They aren’t just thrown away, thankfully. That would be a waste. However, what happens to the balls will vary on the team. The current condition of the ball may also be taken into account too. For example, if a ball is in poor condition, then it probably will be thrown away. If it is in a condition where it can probably be used for practice, then it will be given to another team (or even used by the team that paid for the ball in the first place!).
Remember, once a ball has been designated for use in a game, it cannot be used in an official MLB game again. This makes sense. The balls that are used in an MLB game have to be officially prepared by the umpire in charge. If they did not oversee the preparation of a ball, then it cannot be played with. A game-prepared ball will feel much different from a ball that is fresh.
In many cases, game-used balls will end up being autographed and sold to the fans. Only a few balls will end up like this. There probably isn’t enough demand for autographed balls to end up like this. However, there will be a good chunk of balls reserved for autographing. The balls will then be added to the baseball team’s store,
There are some balls that may not be autographed and sold as ‘game-used’ balls, although this is quite rare.
Sent To Minor Leagues For Practice
The vast majority of the game-used baseballs will be sent down to the minor leagues. Every MLB team will have a minor league team that they are affiliated with, and those balls will be sent to the minor leagues so that they can be used for practice.
It is important to note that these used baseballs are only ever going to be used for practice in the minor leagues. They still cannot be used for games because of the scuff marks, and the fact that the balls may ‘hit’ a little differently.
Used During Batting and Fielding Practice
While this doesn’t seem to be the case for every single team, there are many that will reuse the balls for batting and fielding practice. This is assuming the balls are in fairly decent condition. For example, it is unlikely that they are going to be doing this if the balls are scuffed or marked in any way. However, if the game-prepared ball never hit the field of play, it makes sense to use them like this.
Remember, each ball costs the team around $10-$12 per piece. Sure, the MLB is the richest sports league in the world, but they really don’t want to be throwing away cash like this unless it can be avoided.
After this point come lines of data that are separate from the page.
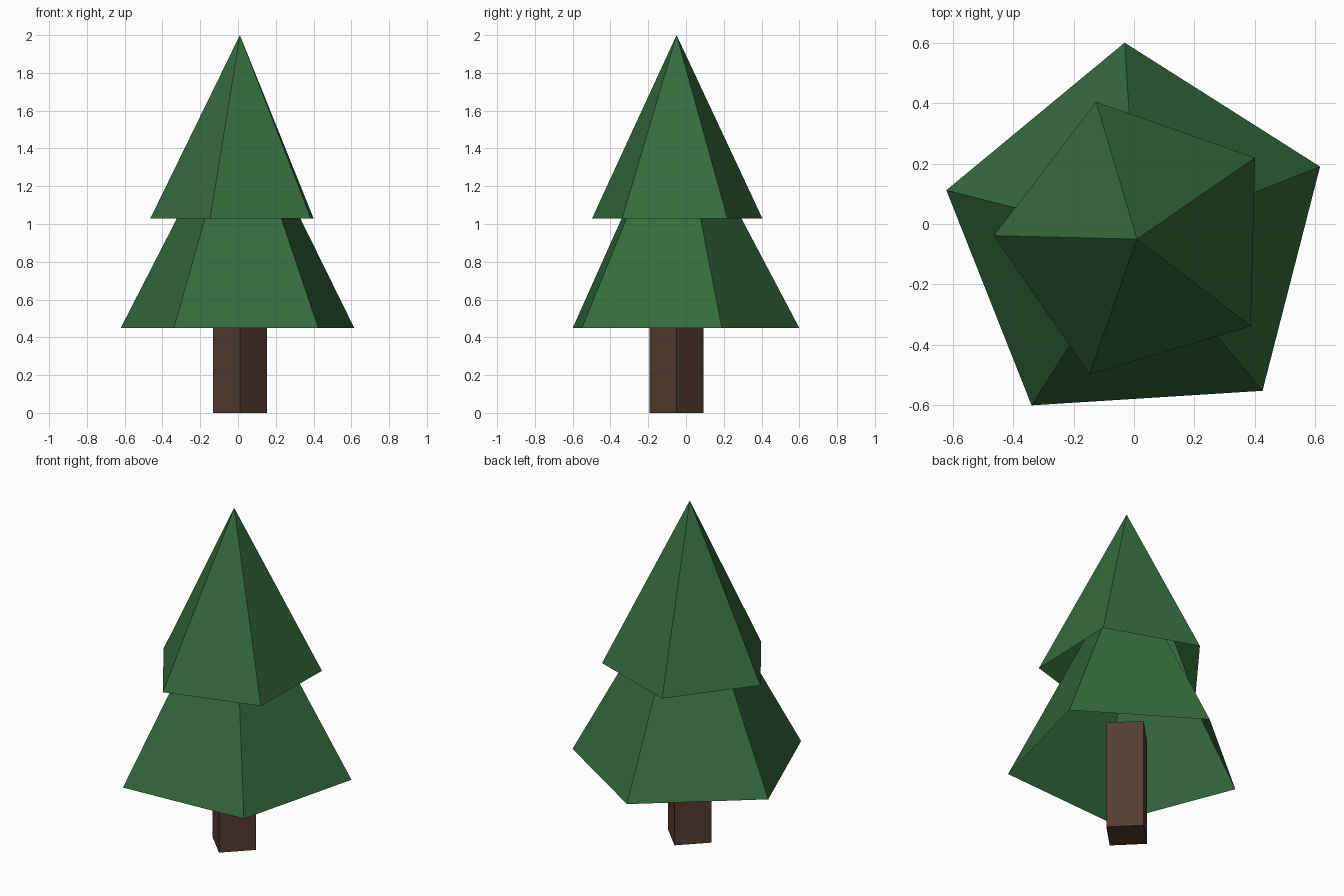
import bpy, bmesh, math

if "Cube" in bpy.data.objects:
    bpy.data.objects.remove(bpy.data.objects["Cube"])

CX, CY = 0.01, -0.05  # trunk axis


def material(name, rgb):
    m = bpy.data.materials.new(name)
    m.diffuse_color = (*rgb, 1)
    m.use_nodes = True
    m.node_tree.nodes["Principled BSDF"].inputs["Base Color"].default_value = m.diffuse_color
    return m


def tapered(name, sides, angle, r_bottom, r_top, z0, z1, mat, base):
    """Flat-sided cone or prism around the trunk axis; angle is the first corner."""
    bm = bmesh.new()

    def ring(r, z):
        return [bm.verts.new((CX + r * math.cos(angle + math.tau * i / sides),
                              CY + r * math.sin(angle + math.tau * i / sides), z))
                for i in range(sides)]

    low = ring(r_bottom, z0)
    high = ring(r_top, z1) if r_top else [bm.verts.new((CX, CY, z1))]
    for i in range(sides):
        j = (i + 1) % sides
        if r_top:
            bm.faces.new((low[i], low[j], high[j], high[i]))
        else:
            bm.faces.new((low[i], low[j], high[0]))
    if base:
        bm.faces.new(low[::-1])
    if r_top:
        bm.faces.new(high)
    mesh = bpy.data.meshes.new(name)
    bm.to_mesh(mesh)
    bm.free()
    mesh.materials.append(mat)
    bpy.context.collection.objects.link(bpy.data.objects.new(name, mesh))


green = material("pine green", (0.035, 0.15, 0.047))
brown = material("bark brown", (0.09, 0.046, 0.033))

# Square trunk, reaching up inside the hollow lower tier
tapered("trunk", 4, 0, 0.143, 0.143, 0, 0.65, brown, True)
# Two hollow five-sided foliage tiers, open underneath
tapered("lower_foliage", 5, math.radians(21.6), 0.651, 0, 0.45, 1.68, green, False)
tapered("upper_foliage", 5, math.radians(34.6), 0.474, 0, 1.03, 2.0, green, False)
On average, you can expect about 1,000,000 baseballs to be used by baseball teams over the course of the season. In actual games, there are likely to be around 340,000 balls that are used on the field. However, there will be a ton more used during practice. It is hard to know exactly how many. These balls will often be sold to fans, or, in most cases, sent directly to the minor leagues so that they can use them during practice.